The Third Book of Enoch (Hebrew: ? ?, abbreviated as 3 Enoch) is a Biblical apocryphal book in Hebrew. 3 Enoch purports to have been written in the 2nd century, but its origins can only be traced to the 5th century. Other names for 3 Enoch include The Book of the Palaces, The Book of Rabbi Ishmael the High Priest and The Revelation of Metatron.
Most commonly, the Book of Enoch refers to 1 Enoch, which survived completely only in Ge'ez. There is also a Second Book of Enoch, which has survived only in Old Slavonic, although Coptic fragments were also identified in 2009.

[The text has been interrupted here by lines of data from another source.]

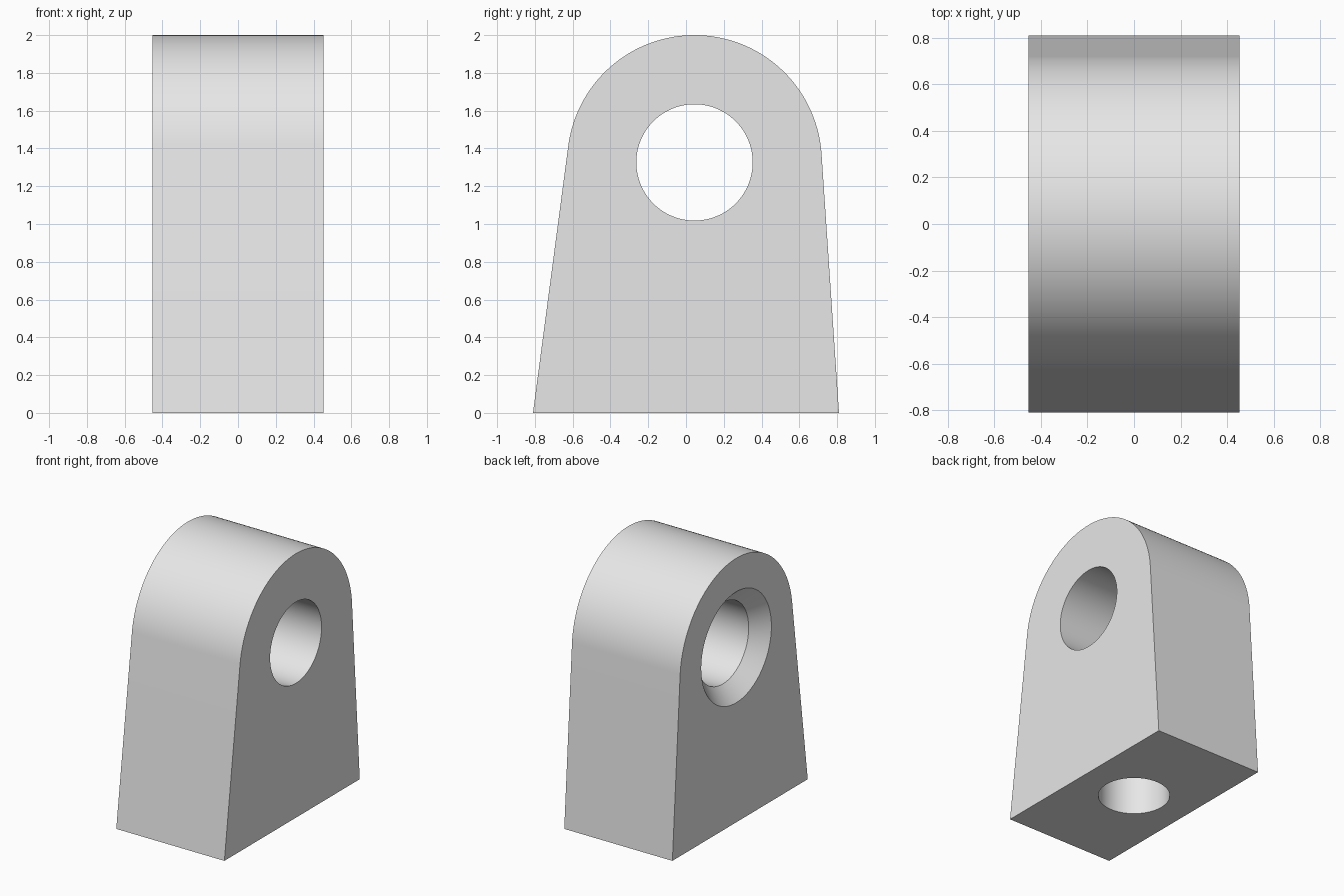
import bpy, bmesh, math
from math import sin, cos, pi
from mathutils import Matrix, Vector

cube = bpy.data.objects.get("Cube")
if cube:
    bpy.data.objects.remove(cube, do_unlink=True)

HALF_W, HALF_D = 0.453, 0.81        # half width in x, half depth in y
BORE_Y, BORE_Z, BORE_R = 0.045, 1.326, 0.308
ARC_R = 2 - BORE_Z
CHAMFER = 0.112
SOCKET_R, SOCKET_DEPTH = 0.25, 0.6

grey = bpy.data.materials.new("plain_grey")
grey.use_nodes = True
grey.diffuse_color = (0.8, 0.8, 0.8, 1)
grey.node_tree.nodes["Principled BSDF"].inputs["Base Color"].default_value = (0.8, 0.8, 0.8, 1)


def make_object(name, bm):
    bmesh.ops.recalc_face_normals(bm, faces=bm.faces)
    mesh = bpy.data.meshes.new(name)
    bm.to_mesh(mesh)
    bm.free()
    mesh.materials.append(grey)
    obj = bpy.data.objects.new(name, mesh)
    bpy.context.collection.objects.link(obj)
    return obj


def lathe(name, profile, matrix, segments=96):
    """Closed solid from (radius, height) rings, turned about z, then placed."""
    bm = bmesh.new()
    rings = [[bm.verts.new((r * cos(2 * pi * i / segments), r * sin(2 * pi * i / segments), h))
              for i in range(segments)] for r, h in profile]
    for low, high in zip(rings, rings[1:]):
        for i in range(segments):
            j = (i + 1) % segments
            bm.faces.new((low[i], low[j], high[j], high[i]))
    bm.faces.new(rings[0])
    bm.faces.new(rings[-1])
    bm.transform(matrix)
    return make_object(name, bm)


def tangent_angle(side):
    """Angle on the crown where the wall from the base corner touches it."""
    corner = Vector((side * HALF_D - BORE_Y, -BORE_Z))
    return math.atan2(corner.y, corner.x) + side * math.acos(ARC_R / corner.length)


# Body: tapered walls running tangent into a round crown, extruded along x
start, end = tangent_angle(1), tangent_angle(-1) % (2 * pi)
steps = 80
outline = [(-HALF_D, 0), (HALF_D, 0)]
for k in range(steps + 1):
    a = start + (end - start) * k / steps
    outline.append((BORE_Y + ARC_R * cos(a), BORE_Z + ARC_R * sin(a)))
bm = bmesh.new()
side_face = bm.faces.new([bm.verts.new((-HALF_W, y, z)) for y, z in outline])
extruded = bmesh.ops.extrude_face_region(bm, geom=[side_face], use_keep_orig=True)
bmesh.ops.translate(bm, vec=(2 * HALF_W, 0, 0),
                    verts=[v for v in extruded["geom"] if isinstance(v, bmesh.types.BMVert)])
body = make_object("bracket_body", bm)

# Cross bore with a wide chamfer on the -x side
extra = 0.05
along_x = Matrix.Translation((0, BORE_Y, BORE_Z)) @ Matrix.Rotation(pi / 2, 4, 'Y')
bore = lathe("bore_cutter",
             [(BORE_R + CHAMFER + extra, -HALF_W - extra),
              (BORE_R, -HALF_W + CHAMFER),
              (BORE_R, HALF_W + extra)], along_x)

# Blind socket in the underside
socket = lathe("socket_cutter", [(SOCKET_R, -extra), (SOCKET_R, SOCKET_DEPTH)], Matrix())

# Cut both holes, then drop the cutters
bpy.ops.object.select_all(action='DESELECT')
bpy.context.view_layer.objects.active = body
body.select_set(True)
for cutter in (bore, socket):
    cutter.hide_render = True
    mod = body.modifiers.new(cutter.name, 'BOOLEAN')
    mod.operation = 'DIFFERENCE'
    mod.solver = 'EXACT'
    mod.object = cutter
    bpy.ops.object.modifier_apply(modifier=mod.name)
    bpy.data.objects.remove(cutter, do_unlink=True)

bpy.ops.object.shade_smooth_by_angle(angle=math.radians(30))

Modern scholars describe this book as pseudepigraphal, as it says it is written by "Rabbi Ishmael" who became a "high priest" after visions of ascension to Heaven. This has been taken as referring to Rabbi Ishmael, a 3rd generation Tanna and a leading figure of Merkabah mysticism. However, this Ishmael lived after the Siege of Jerusalem (70 CE) and the destruction of the Second Temple in 70 CE. He thus could not have been a High Priest of Israel. An alternative identification would be the earlier Tanna Ishmael ben Elisha, who lived through the Siege of Jerusalem.
The name Sefer Hekhalot (Hekhalot meaning palaces or temples), along with its proposed author, places this book as a member of Hekalot or Merkabah mysticism. Its contents suggest that 3 Enoch's contents and ideas are newer than those shown in other Merkabah texts. The book does not contain Merkabah hymns, it has a unique layout and adjuration. All these facts make 3 Enoch unique not just among Merkabah writings, but also within the writings of Enoch.
3 Enoch contains a number of Greek and Latin words. The book appears to have been originally written in Hebrew. There are a number of indications suggesting that the writers of 3 Enoch had knowledge of, and most likely read, 1 Enoch.
Some points that appear in 1 Enoch and 3 Enoch are:
This Enoch, whose flesh was turned to flame, his veins to fire, his eye-lashes to flashes of lightning, his eye-balls to flaming torches, and whom God placed on a throne next to the throne of glory, received after this heavenly transformation the name Metatron.-- Scholem, Gershom G (1961) , Major Trends in Jewish Mysticism, p. 67.